The last time Drew left her parents' home and went back to the streets, she realized she just couldn't do it any more.
"I didn't have it in me," she said.
She ended up in the detox program at Riverwoods Behavioral Health in Riverdale. After the two-week detox, she did the 28-day outpatient program.
This was nothing new. She'd done the program many times before.
But this time, something was different. Drew was back home and clean. Then a friend called and wanted to take her to a recovery meeting.
At that meeting, she heard something that made her want to really give recovery a shot. She can't remember what it was, but it changed her life.
She started going to meetings every day. That first year, Drew said she missed a total of four meetings.
11 Alive News has done a series on Atlanta's hidden serial killers and cold cases, called "The Hunt." The first year of her recovery, Drew was interviewed about her experiences.
She remembered sitting in the living room and watching the segment.
"I was really nervous because I was putting it out there for the world to see," Drew said. “I did it for all those girls who died on those streets. When you get murdered on the streets of Atlanta, they don't try to search for your family … you get a pauper's grave at most.”
According to “The Hunt,” more than 130 women were strangled or asphyxiated to death in the Atlanta area over 40 years. Nearly 100 of those cases remain unsolved.
The series was nominated for a regional Emmy, and Drew was invited to go to the ceremony. It made a big impact. "I was able to put that part of my life behind me," she said.
She got a job at a gas station in Senoia. She learned to be an employee, to get to work on time, and she learned how to be honest.
She started going back to Riverwoods to tell her story, and she started talking to the clinical director about working there.
"He said – get a year and we'll talk," she said.
So she did, and they created a position for her. The clinical director told her if she ever felt like her recovery was threatened by working with the people there to not come to work that day.
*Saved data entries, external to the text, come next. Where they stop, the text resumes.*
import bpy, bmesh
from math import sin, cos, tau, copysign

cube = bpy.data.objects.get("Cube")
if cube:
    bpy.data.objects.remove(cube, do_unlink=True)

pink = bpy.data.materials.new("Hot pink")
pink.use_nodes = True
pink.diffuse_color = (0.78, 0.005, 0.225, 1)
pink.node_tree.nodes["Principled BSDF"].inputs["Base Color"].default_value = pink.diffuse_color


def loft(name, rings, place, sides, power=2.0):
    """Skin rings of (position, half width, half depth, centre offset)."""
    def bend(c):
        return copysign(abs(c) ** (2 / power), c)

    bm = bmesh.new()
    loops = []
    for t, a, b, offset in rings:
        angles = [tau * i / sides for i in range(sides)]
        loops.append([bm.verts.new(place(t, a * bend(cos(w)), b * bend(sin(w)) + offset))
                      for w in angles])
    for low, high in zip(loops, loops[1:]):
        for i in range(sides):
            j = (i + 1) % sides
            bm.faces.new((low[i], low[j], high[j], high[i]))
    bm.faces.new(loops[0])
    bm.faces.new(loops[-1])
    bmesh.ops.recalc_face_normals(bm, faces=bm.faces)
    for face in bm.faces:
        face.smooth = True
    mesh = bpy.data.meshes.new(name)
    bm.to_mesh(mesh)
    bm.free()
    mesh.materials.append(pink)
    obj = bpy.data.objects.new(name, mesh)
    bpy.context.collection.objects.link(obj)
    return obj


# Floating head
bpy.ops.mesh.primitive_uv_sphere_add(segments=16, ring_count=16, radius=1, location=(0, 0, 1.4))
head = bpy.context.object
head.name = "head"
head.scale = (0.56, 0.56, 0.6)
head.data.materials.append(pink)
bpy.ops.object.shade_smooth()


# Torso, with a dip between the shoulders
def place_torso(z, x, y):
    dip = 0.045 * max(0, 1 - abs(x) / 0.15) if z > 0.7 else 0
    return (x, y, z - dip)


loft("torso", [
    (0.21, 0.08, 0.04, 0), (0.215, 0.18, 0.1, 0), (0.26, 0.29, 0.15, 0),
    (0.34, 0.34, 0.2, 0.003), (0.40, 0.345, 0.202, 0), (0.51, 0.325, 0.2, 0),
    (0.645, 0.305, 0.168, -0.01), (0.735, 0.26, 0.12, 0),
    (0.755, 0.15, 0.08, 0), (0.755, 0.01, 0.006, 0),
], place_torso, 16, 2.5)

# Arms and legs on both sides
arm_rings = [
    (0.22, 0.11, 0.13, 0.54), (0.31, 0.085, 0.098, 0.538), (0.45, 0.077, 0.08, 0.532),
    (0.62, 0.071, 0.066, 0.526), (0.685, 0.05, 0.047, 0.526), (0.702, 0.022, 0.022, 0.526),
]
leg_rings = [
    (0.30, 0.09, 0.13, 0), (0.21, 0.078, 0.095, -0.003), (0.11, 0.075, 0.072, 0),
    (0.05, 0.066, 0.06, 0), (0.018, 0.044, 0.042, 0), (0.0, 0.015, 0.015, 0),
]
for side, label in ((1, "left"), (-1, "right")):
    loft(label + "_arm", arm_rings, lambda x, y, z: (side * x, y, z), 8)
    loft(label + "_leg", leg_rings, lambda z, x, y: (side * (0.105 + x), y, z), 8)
"That whole hospital, the people that were working there at the time, loved me. They believed in me, which I never had. I started to believe in myself after a while," she said.
She was promoted twice. Drew said she learned so much at Riverwoods.
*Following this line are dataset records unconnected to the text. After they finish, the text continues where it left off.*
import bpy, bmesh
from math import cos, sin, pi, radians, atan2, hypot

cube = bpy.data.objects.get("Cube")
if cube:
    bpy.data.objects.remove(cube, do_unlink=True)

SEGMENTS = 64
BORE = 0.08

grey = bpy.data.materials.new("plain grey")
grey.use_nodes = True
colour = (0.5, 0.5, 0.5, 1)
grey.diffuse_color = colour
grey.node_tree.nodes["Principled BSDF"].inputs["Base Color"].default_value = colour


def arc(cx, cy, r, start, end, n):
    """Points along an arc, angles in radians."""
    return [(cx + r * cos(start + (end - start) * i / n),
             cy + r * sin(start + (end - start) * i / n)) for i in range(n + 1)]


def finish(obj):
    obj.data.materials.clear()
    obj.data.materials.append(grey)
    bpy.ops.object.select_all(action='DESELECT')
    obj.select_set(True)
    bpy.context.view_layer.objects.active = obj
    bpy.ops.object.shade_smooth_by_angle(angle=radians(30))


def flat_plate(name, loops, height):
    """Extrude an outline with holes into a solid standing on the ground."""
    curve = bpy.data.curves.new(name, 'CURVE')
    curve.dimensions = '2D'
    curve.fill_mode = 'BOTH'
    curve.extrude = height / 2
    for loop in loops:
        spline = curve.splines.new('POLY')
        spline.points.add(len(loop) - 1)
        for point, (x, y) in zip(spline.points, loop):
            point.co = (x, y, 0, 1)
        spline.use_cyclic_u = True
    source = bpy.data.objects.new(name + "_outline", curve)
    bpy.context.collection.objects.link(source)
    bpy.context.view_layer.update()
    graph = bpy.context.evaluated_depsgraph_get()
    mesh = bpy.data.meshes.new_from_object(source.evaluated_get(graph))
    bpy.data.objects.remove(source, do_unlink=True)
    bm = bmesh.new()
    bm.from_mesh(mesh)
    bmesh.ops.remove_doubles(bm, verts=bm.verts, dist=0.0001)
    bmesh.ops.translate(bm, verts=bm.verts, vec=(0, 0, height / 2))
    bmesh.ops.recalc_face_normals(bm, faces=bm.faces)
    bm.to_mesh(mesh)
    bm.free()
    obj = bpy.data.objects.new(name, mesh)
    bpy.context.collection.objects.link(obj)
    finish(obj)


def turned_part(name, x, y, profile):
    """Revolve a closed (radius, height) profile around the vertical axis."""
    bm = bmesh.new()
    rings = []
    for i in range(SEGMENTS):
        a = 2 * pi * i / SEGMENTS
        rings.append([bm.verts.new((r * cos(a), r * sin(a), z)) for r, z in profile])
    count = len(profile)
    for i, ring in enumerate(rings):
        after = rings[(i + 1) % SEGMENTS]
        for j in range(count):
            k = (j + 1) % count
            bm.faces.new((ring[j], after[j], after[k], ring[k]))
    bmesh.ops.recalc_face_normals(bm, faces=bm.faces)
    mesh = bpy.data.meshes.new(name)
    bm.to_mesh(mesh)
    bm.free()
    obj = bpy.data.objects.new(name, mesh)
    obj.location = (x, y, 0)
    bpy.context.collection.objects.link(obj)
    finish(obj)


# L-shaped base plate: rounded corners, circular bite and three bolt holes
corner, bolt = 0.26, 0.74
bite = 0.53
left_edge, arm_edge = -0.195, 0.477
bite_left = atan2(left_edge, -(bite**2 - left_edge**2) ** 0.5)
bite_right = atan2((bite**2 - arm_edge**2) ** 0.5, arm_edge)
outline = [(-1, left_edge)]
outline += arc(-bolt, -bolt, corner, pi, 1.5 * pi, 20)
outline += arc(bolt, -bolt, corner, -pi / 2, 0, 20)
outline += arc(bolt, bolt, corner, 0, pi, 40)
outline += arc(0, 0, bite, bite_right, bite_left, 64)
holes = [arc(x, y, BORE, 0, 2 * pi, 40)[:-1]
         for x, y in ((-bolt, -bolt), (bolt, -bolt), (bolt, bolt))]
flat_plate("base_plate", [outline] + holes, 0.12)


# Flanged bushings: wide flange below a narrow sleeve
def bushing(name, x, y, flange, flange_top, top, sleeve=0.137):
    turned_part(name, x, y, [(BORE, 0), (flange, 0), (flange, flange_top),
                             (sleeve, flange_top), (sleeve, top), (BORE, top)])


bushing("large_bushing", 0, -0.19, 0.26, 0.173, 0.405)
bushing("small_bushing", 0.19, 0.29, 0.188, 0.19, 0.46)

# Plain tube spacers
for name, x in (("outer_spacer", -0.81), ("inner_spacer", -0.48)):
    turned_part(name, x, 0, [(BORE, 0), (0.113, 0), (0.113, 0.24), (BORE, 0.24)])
She was paying her taxes, paying off debt, building up credit, buying a brand new car.
Drew loved working at Riverwoods but wanted more. She wanted to help people get their driver’s license and other documents, to help them get started in a new life.
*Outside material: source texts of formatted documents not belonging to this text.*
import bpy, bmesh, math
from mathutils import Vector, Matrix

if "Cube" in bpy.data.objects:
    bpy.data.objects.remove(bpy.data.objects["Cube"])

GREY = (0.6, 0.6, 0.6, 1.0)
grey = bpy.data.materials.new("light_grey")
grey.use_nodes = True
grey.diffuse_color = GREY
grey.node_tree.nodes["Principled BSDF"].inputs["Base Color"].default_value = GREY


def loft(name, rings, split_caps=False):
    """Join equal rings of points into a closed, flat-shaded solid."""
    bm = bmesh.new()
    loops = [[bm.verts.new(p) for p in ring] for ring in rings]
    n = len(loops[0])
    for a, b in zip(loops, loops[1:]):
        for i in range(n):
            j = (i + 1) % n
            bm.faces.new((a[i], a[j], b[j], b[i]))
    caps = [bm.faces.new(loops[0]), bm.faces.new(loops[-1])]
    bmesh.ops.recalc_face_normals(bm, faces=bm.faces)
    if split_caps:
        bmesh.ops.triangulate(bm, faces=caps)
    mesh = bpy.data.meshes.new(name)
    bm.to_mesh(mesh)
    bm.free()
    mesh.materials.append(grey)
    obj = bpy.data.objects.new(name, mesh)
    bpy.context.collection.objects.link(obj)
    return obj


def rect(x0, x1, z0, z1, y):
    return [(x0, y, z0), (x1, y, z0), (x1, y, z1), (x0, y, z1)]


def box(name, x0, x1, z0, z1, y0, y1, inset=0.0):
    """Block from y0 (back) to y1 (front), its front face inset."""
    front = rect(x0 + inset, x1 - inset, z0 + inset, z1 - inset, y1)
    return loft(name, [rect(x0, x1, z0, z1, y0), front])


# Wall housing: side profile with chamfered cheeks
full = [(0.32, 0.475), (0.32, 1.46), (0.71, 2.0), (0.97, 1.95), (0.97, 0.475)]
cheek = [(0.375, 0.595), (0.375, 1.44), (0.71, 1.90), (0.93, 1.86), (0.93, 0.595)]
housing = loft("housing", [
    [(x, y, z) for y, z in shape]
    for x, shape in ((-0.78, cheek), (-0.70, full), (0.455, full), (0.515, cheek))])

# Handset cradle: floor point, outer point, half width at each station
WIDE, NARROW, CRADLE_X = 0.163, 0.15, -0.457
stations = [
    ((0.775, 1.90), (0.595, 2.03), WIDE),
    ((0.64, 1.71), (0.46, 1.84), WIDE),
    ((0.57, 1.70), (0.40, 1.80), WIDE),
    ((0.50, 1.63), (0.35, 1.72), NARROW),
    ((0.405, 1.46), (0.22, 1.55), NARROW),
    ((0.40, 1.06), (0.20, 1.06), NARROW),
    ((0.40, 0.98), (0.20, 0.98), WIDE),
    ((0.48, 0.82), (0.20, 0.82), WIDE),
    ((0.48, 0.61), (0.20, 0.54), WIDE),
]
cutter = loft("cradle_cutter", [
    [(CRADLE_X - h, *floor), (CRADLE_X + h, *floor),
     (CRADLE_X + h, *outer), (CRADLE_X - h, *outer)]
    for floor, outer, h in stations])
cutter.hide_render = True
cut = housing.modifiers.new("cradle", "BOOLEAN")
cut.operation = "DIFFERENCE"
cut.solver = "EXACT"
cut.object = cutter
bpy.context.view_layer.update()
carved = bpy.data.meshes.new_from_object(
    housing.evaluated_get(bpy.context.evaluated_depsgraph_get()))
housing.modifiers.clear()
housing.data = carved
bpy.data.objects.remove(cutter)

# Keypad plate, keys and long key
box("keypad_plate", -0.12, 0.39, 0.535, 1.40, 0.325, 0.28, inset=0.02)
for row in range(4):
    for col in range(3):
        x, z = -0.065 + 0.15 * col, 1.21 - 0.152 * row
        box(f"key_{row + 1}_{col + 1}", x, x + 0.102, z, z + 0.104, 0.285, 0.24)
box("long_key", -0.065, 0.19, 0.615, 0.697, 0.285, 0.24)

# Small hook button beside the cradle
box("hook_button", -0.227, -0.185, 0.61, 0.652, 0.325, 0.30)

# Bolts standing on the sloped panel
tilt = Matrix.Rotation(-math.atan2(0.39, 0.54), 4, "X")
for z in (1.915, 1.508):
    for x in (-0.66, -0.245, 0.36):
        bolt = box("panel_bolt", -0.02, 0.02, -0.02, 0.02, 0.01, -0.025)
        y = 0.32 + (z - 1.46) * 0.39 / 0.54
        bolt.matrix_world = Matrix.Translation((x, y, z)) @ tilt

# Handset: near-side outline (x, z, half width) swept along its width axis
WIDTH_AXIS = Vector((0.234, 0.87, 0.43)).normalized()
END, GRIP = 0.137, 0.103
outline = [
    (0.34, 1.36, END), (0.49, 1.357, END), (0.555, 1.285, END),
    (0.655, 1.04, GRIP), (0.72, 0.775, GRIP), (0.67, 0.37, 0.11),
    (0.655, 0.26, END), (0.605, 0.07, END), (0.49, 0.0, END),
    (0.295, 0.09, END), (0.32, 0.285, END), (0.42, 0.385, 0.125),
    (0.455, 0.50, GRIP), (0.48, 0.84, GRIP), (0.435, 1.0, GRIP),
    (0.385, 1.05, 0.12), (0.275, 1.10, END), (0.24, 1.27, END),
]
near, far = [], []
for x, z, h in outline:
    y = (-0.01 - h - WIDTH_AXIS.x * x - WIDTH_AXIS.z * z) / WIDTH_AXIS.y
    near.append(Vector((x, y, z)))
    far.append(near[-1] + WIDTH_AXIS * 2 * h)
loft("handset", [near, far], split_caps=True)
‘I love my life’
Drew was going to Coweta FORCE to support her recovery, and learned about the Certified Addiction Recovery Empowerment Specialist. She took the training and now works with other people in recovery.
She's living with her parents, but now she's able to give back to them.
"They would have done anything to save my life. It is an honor to be able to be the daughter I was supposed to be," Drew said. "I pay them rent, I pay my bills on time, I love my life."
Her relationship with her sister was damaged, but she’s made amends and it has been restored. In her addiction, she hurt her children. But now she's there for her kids and they respect her.
"I have a grandbaby that has never seen me use," she said. "I never thought I could see past Cleveland Avenue. I literally thought that it was going to take me out. And it should have.”
Her son Jacob never got to see her recovery. Anytime she goes to tell her story, she takes a picture of him with her.
"I can make amends to him by staying clean and helping somebody else. I can help somebody else in his name," she said.
When she tells her story, she tells others the truth about how far down addiction can take you. "If I can stop one young girl from going down the path I went, then everything I went through was worth it," she said.
These days, "I'm doing everything that I thought I could not do," she said.
And then she gets to come to Coweta FORCE and help others.
One of the best parts is Executive Director Hank Arnold hands her a sheet of paper to take to the jail so she can pick up someone who is being released and drive them to rehab.
"It’s the best feeling in the world,” Drew said.